In honor of Women’s History Month, I thought I’d present to you a list of the women who have helped shape modern romance novels. For my purposes, I’m focusing on American published romances since the 1970s, but the roots of romances as most readers know them go much further back. Continue reading →
Hi friends! I’m beyond excited to welcome super star author Beverly Jenkins to ALBTALBS with a guest post for Smithsonian Women’s History Month (SWHM).
“Lozen is my right hand … strong as a man, braver than most, and cunning in strategy. Lozen is a shield to her people.”

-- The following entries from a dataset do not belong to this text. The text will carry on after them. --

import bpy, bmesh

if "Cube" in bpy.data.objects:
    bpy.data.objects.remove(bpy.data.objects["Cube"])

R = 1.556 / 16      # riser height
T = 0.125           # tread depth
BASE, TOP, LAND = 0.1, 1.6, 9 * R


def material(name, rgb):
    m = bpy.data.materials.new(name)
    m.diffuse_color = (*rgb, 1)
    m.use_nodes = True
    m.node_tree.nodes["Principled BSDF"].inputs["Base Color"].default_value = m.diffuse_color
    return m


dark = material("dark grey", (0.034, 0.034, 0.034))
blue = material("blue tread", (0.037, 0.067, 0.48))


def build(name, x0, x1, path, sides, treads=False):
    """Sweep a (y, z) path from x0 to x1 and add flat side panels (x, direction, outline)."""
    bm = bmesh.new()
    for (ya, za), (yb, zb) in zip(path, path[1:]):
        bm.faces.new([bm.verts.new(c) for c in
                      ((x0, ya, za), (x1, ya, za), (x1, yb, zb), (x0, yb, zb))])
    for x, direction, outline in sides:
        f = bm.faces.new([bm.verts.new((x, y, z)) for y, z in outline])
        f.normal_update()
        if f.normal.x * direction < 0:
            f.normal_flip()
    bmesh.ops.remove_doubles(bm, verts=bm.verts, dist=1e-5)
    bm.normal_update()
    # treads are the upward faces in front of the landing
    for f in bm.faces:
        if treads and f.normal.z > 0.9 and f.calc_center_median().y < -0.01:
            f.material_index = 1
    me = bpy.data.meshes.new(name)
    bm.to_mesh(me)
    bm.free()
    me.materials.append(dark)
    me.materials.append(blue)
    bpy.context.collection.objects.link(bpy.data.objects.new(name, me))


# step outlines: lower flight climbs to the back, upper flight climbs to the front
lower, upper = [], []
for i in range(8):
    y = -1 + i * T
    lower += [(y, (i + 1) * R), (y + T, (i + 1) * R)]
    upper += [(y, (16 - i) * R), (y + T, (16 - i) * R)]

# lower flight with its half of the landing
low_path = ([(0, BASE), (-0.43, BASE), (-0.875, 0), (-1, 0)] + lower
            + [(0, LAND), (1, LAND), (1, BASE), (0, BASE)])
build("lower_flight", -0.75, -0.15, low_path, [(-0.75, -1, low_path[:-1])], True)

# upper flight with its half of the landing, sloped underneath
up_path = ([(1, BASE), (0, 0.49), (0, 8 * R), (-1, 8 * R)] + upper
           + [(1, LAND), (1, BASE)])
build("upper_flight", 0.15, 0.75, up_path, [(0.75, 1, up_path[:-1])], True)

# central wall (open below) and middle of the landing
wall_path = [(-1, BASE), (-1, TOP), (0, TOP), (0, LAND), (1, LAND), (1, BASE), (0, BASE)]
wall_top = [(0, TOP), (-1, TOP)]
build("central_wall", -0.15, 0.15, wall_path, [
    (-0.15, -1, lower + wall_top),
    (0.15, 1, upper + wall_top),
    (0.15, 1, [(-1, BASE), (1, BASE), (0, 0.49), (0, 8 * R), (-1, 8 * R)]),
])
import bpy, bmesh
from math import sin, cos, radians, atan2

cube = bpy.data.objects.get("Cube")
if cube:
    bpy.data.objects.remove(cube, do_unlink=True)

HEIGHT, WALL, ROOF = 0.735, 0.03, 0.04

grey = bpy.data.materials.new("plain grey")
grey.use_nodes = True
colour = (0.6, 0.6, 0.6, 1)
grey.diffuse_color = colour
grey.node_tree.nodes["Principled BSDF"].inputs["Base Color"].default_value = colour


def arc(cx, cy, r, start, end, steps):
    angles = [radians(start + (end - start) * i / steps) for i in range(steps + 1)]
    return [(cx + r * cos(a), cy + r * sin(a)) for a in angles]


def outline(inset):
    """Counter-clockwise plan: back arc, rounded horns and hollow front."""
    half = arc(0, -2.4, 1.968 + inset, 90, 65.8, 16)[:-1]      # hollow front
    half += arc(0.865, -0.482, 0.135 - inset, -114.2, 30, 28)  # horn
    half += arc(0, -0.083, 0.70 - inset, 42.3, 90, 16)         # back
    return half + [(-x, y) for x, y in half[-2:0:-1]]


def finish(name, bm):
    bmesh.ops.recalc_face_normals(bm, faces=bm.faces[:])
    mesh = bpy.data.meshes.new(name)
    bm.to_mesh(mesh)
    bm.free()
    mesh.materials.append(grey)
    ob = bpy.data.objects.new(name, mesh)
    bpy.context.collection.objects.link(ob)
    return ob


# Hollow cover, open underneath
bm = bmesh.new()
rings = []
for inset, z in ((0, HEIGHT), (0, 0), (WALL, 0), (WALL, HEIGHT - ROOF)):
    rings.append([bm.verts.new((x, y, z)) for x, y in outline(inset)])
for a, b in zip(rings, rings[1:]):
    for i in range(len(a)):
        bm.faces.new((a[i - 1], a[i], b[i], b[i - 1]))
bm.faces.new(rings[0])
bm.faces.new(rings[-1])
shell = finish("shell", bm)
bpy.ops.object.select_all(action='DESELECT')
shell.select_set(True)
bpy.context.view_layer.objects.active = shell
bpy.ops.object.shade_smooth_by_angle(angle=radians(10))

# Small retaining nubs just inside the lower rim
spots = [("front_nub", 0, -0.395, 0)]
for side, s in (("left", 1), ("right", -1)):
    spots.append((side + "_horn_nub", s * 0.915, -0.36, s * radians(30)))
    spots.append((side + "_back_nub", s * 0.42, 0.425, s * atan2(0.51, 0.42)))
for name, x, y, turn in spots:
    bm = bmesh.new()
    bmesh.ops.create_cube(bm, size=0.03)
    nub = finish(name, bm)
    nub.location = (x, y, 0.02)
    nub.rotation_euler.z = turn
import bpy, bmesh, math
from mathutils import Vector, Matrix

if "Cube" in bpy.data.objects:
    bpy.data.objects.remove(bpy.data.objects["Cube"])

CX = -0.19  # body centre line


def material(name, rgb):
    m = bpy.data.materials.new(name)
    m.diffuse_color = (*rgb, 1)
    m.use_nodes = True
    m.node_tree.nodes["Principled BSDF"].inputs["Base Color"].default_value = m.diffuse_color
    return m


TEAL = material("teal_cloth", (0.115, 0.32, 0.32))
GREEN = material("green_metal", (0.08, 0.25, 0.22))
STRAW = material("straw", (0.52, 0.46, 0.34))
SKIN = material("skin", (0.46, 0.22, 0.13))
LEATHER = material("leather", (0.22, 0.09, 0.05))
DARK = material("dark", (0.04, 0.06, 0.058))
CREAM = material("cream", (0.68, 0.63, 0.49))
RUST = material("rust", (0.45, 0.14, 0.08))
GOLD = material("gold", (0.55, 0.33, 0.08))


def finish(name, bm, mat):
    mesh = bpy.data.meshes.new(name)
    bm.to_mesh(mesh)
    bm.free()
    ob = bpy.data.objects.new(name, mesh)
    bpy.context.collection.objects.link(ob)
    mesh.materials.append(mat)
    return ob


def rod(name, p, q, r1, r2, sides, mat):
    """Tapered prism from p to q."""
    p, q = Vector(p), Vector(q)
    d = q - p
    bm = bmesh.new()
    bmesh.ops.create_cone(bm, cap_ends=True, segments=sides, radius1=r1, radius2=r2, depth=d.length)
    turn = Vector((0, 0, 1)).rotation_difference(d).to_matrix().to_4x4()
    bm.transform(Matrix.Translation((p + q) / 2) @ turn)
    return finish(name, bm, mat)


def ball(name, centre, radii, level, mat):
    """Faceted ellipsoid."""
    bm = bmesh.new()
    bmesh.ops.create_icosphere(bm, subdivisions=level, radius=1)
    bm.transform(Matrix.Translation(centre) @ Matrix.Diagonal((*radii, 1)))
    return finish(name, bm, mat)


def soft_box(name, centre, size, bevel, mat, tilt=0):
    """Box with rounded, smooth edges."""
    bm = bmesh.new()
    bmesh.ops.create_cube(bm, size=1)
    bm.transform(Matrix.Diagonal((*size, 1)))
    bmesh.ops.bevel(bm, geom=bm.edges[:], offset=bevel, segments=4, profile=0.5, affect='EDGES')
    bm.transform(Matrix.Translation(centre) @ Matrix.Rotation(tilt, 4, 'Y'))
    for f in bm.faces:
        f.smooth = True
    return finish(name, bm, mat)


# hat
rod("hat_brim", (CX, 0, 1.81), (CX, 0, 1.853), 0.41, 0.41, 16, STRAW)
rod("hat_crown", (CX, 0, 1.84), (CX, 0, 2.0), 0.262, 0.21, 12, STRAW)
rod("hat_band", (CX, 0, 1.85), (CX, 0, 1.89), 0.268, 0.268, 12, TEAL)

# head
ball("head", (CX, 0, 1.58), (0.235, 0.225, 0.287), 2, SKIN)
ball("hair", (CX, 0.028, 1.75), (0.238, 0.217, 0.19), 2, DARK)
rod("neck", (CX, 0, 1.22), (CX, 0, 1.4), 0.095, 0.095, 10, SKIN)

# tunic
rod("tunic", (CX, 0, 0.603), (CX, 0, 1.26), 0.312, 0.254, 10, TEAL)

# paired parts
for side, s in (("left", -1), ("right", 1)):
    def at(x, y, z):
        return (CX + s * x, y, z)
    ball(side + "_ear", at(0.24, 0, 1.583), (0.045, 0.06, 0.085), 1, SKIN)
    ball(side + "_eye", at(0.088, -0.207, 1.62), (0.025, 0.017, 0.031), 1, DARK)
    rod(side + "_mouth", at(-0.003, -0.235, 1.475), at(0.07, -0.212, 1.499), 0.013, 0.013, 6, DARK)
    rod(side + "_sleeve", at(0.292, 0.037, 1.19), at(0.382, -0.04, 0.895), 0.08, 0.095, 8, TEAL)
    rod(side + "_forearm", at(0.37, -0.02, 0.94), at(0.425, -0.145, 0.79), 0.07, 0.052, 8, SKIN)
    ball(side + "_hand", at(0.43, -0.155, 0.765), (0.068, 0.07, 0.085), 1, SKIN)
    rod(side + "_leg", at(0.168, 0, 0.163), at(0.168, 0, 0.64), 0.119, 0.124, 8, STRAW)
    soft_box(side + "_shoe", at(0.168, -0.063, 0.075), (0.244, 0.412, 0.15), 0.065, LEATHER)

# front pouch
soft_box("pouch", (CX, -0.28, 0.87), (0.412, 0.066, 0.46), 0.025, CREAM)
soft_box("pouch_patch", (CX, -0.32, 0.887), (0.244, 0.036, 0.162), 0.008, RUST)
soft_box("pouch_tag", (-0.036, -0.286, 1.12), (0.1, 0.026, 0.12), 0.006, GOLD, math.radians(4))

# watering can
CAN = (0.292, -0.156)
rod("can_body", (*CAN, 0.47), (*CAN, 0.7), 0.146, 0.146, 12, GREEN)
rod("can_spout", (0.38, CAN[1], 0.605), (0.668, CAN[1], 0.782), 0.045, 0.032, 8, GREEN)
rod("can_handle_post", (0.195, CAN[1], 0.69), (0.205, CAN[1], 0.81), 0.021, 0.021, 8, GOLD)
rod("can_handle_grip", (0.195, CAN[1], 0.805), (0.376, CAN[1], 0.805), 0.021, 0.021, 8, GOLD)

This quote, attributed to the great Apache War Leader Vicotorio describes his sister, Lozen, remembered by the Apache as a kick ass warrior and one of the most powerful medicine people in tribal history. She was born in the late 1840s into the Warm Springs band of the Chiricahua Apache who made their home in the mountains of what is now New Mexico. Some historians believe Lozen means, “Little Sister”, while others say Lozen is a war title given to a person who steals horses during a raid. Regardless of what her name means she is a legend. At a young age, she eschewed the traditional female lessons of basket making and child care to ride horses and learn to fight. She also vowed never to marry. As she grew older, she was as good with a knife as she was with a rifle. She was also a formidable horsewoman. During her coming of age spirit quest, Useen, the Apache Creator God gifted her with not only the power to heal wounds, but the ability to sense the enemy; a sixth sense that would prove invaluable in the Apache fight to remain a free people. Continue reading →